Even those officers with multiple offenses have been given chance after chance through a disciplinary system that has been reshaped in their favor by the state’s politically influential police unions. As a result, officers around Florida carry personnel files that are anything but heroic.
Some very interesting (and good) news out of Connecticut, courtesy of the Hartford Business Journal:
Now that Connecticut state employee unions ratified $1.6 million in concessions this week, Gov. Dannel Malloy’s administration will begin shrinking the state’s government in other areas as well.
Management positions may be consolidated, vacant positions will be left open, and the fares on the New Haven rail services may increase, said Office of Policy & Management Secretary Ben Barnes on Friday morning.
“The best way to restructure state government is to do it deliberately with time and make sure all the needed services are still provided,” Barnes said.
Beyond the concession agreement, the state wants to shrink its size while maintaining an appropriate level of service. Barnes said Malloy’s budget team already has identified hundreds of millions in potential savings reductions, although some are more attractive than others. Cutting grant programs to outside agencies, for example, wouldn’t be to popular.
As part of the union concession agreement approved Wednesday, the state and the employee unions will need to hit savings targets of more than $150 million through various cuts in health care, technology and general savings. The unions and the government managers will form committees to identify possible cost savings.

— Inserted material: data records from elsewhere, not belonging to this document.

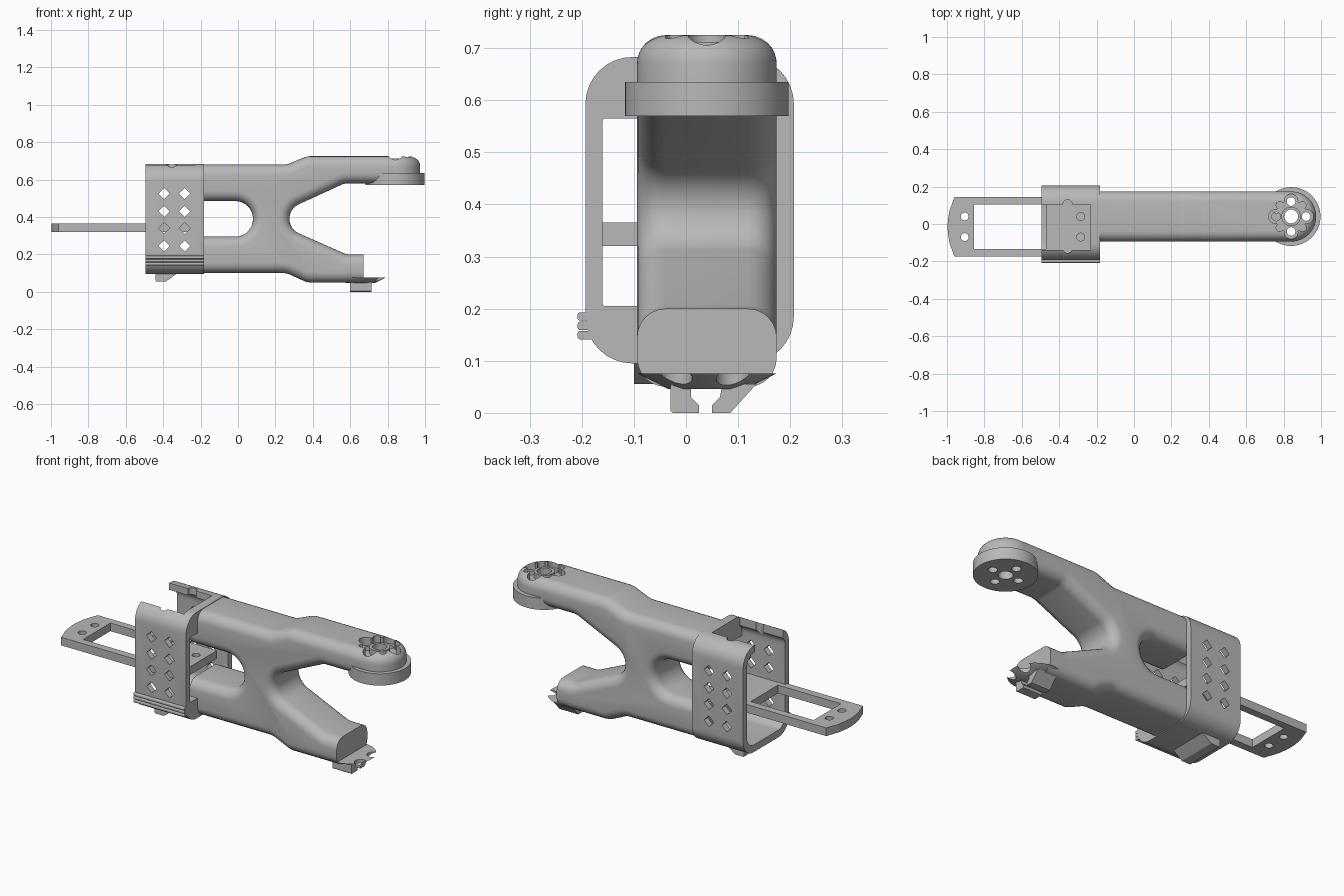
import bpy, bmesh, math
from mathutils import Vector

if "Cube" in bpy.data.objects:
    bpy.data.objects.remove(bpy.data.objects["Cube"], do_unlink=True)

grey = bpy.data.materials.new("plain grey")
grey.use_nodes = True
GREY = (0.48, 0.48, 0.48, 1)
grey.diffuse_color = GREY
grey.node_tree.nodes["Principled BSDF"].inputs["Base Color"].default_value = GREY


def rounded(corners, steps=8):
    """Outline with each (a, b, radius) corner turned into an arc."""
    out, n = [], len(corners)
    for i, (a, b, r) in enumerate(corners):
        p = Vector((a, b))
        if r == 0:
            out.append(p)
            continue
        u = (Vector(corners[i - 1][:2]) - p).normalized()
        v = (Vector(corners[(i + 1) % n][:2]) - p).normalized()
        half = u.angle(v) / 2
        centre = p + (u + v).normalized() * (r / math.sin(half))
        s = p + u * (r / math.tan(half)) - centre
        e = p + v * (r / math.tan(half)) - centre
        sweep = s.angle(e)
        for k in range(steps + 1):
            t = k / steps
            out.append(centre + (s * math.sin((1 - t) * sweep) + e * math.sin(t * sweep)) / math.sin(sweep))
    return out


def box2d(a0, a1, b0, b1, r=0):
    return rounded([(a0, b0, r), (a1, b0, r), (a1, b1, r), (a0, b1, r)])


def circle(a, b, r, n=32):
    return [Vector((a + r * math.cos(math.tau * k / n), b + r * math.sin(math.tau * k / n))) for k in range(n)]


def place(axis, p, h):
    return {"x": (h, p[0], p[1]), "y": (p[0], h, p[1]), "z": (p[0], p[1], h)}[axis]


def loft(name, axis, layers):
    """Skin a stack of matching outlines, each given as (height, outline)."""
    bm = bmesh.new()
    rings = [[bm.verts.new(place(axis, p, h)) for p in pts] for h, pts in layers]
    n = len(rings[0])
    for lo, hi in zip(rings, rings[1:]):
        for i in range(n):
            j = (i + 1) % n
            bm.faces.new((lo[i], lo[j], hi[j], hi[i]))
    bm.faces.new(rings[0][::-1])
    bm.faces.new(rings[-1])
    bmesh.ops.recalc_face_normals(bm, faces=bm.faces)
    mesh = bpy.data.meshes.new(name)
    bm.to_mesh(mesh)
    bm.free()
    mesh.materials.append(grey)
    obj = bpy.data.objects.new(name, mesh)
    bpy.context.collection.objects.link(obj)
    return obj


def prism(name, axis, pts, lo, hi):
    return loft(name, axis, [(lo, pts), (hi, pts)])


def cut(targets, cutters):
    for obj in targets:
        for c in cutters:
            m = obj.modifiers.new("cut", "BOOLEAN")
            m.operation, m.solver, m.object = "DIFFERENCE", "EXACT", c
        dg = bpy.context.evaluated_depsgraph_get()
        mesh = bpy.data.meshes.new_from_object(obj.evaluated_get(dg))
        obj.modifiers.clear()
        obj.data = mesh
    for c in cutters:
        bpy.data.objects.remove(c, do_unlink=True)


MID, HALF, FILLET = 0.04, 0.134, 0.055     # arm centre line, half width, edge rounding
HX = 0.84                                  # head centre

# Forked arm: one side outline with rounded edges on both flanks
corners = [(-0.23, 0.10, 0), (0.26, 0.10, 0.1), (0.37, 0.05, 0.1), (0.67, 0.05, 0),
           (0.67, 0.2, 0), (0.58, 0.2, 0.08), (0.275, 0.335, 0.085), (0.275, 0.445, 0.085),
           (0.57, 0.58, 0.08), (HX, 0.58, 0), (HX, 0.725, 0), (0.37, 0.725, 0.1),
           (0.26, 0.68, 0.1), (-0.23, 0.68, 0), (-0.23, 0.485, 0), (0.08, 0.485, 0.094),
           (0.08, 0.295, 0.094), (-0.23, 0.295, 0)]
outline = rounded(corners)
ends = {(round(a, 4), round(b, 4)) for a, b, r in corners if r == 0}


def inset(pts, d):
    out, n = [], len(pts)
    for i, p in enumerate(pts):
        e1 = (p - pts[i - 1]).normalized()
        e2 = (pts[(i + 1) % n] - p).normalized()
        n1, n2 = Vector((e1.y, -e1.x)), Vector((e2.y, -e2.x))
        q = p - (n1 + n2) * (d / (1 + n1.dot(n2)))
        if (round(p.x, 4), round(p.y, 4)) in ends:
            q.x = p.x
        out.append(q)
    return out


layers = []
for side in (-1, 1):
    for k in range(7):
        a = math.pi / 2 * (k if side > 0 else 6 - k) / 6
        y = MID + side * (HALF - FILLET + FILLET * math.sin(a))
        layers.append((y, inset(outline, FILLET * (1 - math.cos(a)))))
arm = loft("forked_arm", "y", layers)

# Round head with a softened top edge, and the disc below it
head_layers = [(0.6, circle(HX, MID, HALF, 64))]
for k in range(9):
    a = math.pi / 2 * k / 8
    head_layers.append((0.67 + FILLET * math.sin(a),
                        circle(HX, MID, HALF - FILLET + FILLET * math.cos(a), 64)))
head = loft("round_head", "z", head_layers)
disc = prism("head_disc", "z", circle(HX, MID, 0.157, 64), 0.57, 0.635)

# Scalloped recess, then bolt holes right through
spots = [(HX + 0.08 * math.cos(math.pi / 2 * k), MID + 0.08 * math.sin(math.pi / 2 * k)) for k in range(4)]
recess = [circle(HX + 0.085 * math.cos(math.pi / 4 * k), MID + 0.085 * math.sin(math.pi / 4 * k),
                 0.036 if k % 2 == 0 else 0.02, 16) for k in range(8)] + [circle(HX, MID, 0.085)]
cut([arm, head], [prism("recess_cutter", "z", c, 0.68, 0.8) for c in recess])
boss = prism("head_boss", "z", circle(HX, MID, 0.052), 0.66, 0.712)
cut([arm, head, disc, boss],
    [prism("bolt_cutter", "z", circle(*s, 0.023), 0.5, 0.8) for s in spots]
    + [prism("shaft_cutter", "z", circle(HX, MID, 0.037), 0.5, 0.8)])

# Sleeve: rounded tube with a narrower collar at the arm end
sleeve = prism("sleeve", "x", box2d(-0.193, 0.207, 0.095, 0.683, 0.09), -0.495, -0.183)
cutters = [prism("bore_cutter", "x", box2d(-0.16, 0.174, 0.135, 0.645, 0.06), -0.6, -0.23),
           prism("collar_cutter", "x", box2d(-0.16, 0.174, 0.205, 0.565, 0.005), -0.3, -0.1),
           prism("top_cutter", "z", box2d(-0.6, -0.232, -0.14, 0.105), 0.55, 0.8)]
for y in (-0.13, 0.105):
    cutters.append(prism("notch_cutter", "z", circle(-0.355, y, 0.025), 0.6, 0.8))
for x in (-0.395, -0.285):
    for z in (0.245, 0.34, 0.43, 0.525):
        cutters.append(prism("diamond_cutter", "y", circle(x, z, 0.03, 4), -0.4, 0.4))
cut([sleeve], cutters)

# Grip ridges low on the front of the sleeve
for k in range(3):
    z = 0.141 + 0.018 * k
    prism("grip_ridge", "x", box2d(-0.208, -0.17, z, z + 0.016, 0.005), -0.495, -0.183)

# Latch hook under the sleeve
prism("latch_hook", "y", rounded([(-0.44, 0.11, 0), (-0.44, 0.055, 0.006), (-0.385, 0.055, 0.006),
                                  (-0.31, 0.11, 0)]), -0.1, 0.12)

# Flat bracket with an open window, bowed end and screw holes
bracket = prism("sliding_bracket", "z", rounded([
    (-0.96, -0.175, 0), (-0.23, -0.175, 0), (-0.23, 0.145, 0), (-0.96, 0.145, 0),
    (-0.987, 0.07, 0.12), (-1.0, -0.015, 0.3), (-0.987, -0.1, 0.12)]), 0.32, 0.365)
cut([bracket], [prism("window_cutter", "z", box2d(-0.855, -0.47, -0.133, 0.105), 0.2, 0.5)]
    + [prism("screw_cutter", "z", circle(x, y, 0.021), 0.2, 0.5)
       for x in (-0.905, -0.285) for y in (-0.07, 0.04)])

# Tapered foot plate with two screw bites
foot = loft("foot_plate", "z", [(0.046, circle(0.655, MID, 0.075, 48)),
                                (0.076, circle(0.655, MID, HALF, 48))])
cut([foot], [prism("bite_cutter", "z", circle(0.765, y, 0.032), 0, 0.2) for y in (-0.02, 0.09)])

# Two jaws of the clip under the foot
jaws = {"right": [(-0.03, 0.055), (-0.03, 0.004), (-0.026, 0), (0.025, 0), (0.025, 0.015),
                  (0.01, 0.03), (0.01, 0.055)],
        "left": [(0.05, 0), (0.085, 0), (0.135, 0.055), (0.07, 0.055), (0.065, 0.03), (0.05, 0.015)]}
for side, pts in jaws.items():
    prism(side + "_clip_jaw", "x", pts, 0.6, 0.715)

# Smooth shading with crisp edges
for obj in bpy.context.scene.objects:
    obj.select_set(obj.type == "MESH")
bpy.context.view_layer.objects.active = arm
bpy.ops.object.shade_smooth_by_angle(angle=math.radians(30))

It’s good to do it deliberately, I think, and with time: sudden shocks will not bring anyone over to “our side.” But this is fantastic news in any case: a Democratic governor has obtained large scale cuts in government expenses from public unions, traditionally one of the largest forces in making sure that government stays bloated and expensive.
Wisconsin certainly seems to be where it’s all happening in state politics right now. My beloved Georgia simply avoids voting on some things, while Wisconsin Democrats pull a Taco Bell and “make a run for the border.” In this case, it’s the state border, and all because Republicans want to modify rules that keep unions in power.
Now, I haven’t read the law, but I don’t need to in order to know that there should at least be some discussion about modifying some of the rules that actually hurt jobs and make a group of people who produce nothing so powerful that they can cripple entire corporations and, at time, the entire nation.
From the MSNBC report about the whole thing (emphasis added):
MADISON, Wis. — Faced with a near-certain Republican victory that would end a half-century of collective bargaining for public workers, Wisconsin Democrats retaliated with the only weapon they had left: They fled.
Fourteen Democratic lawmakers disappeared from the Capitol on Thursday, just as the Senate was about to begin debating the measure aimed at easing the state’s budget crunch.
By refusing to show up for a vote, the group brought the debate to a swift halt and hoped to pressure Republicans to the negotiating table.
“The plan is to try and slow this down because it’s an extreme piece of legislation that’s tearing this state apart,” Sen. Jon Erpenbach said.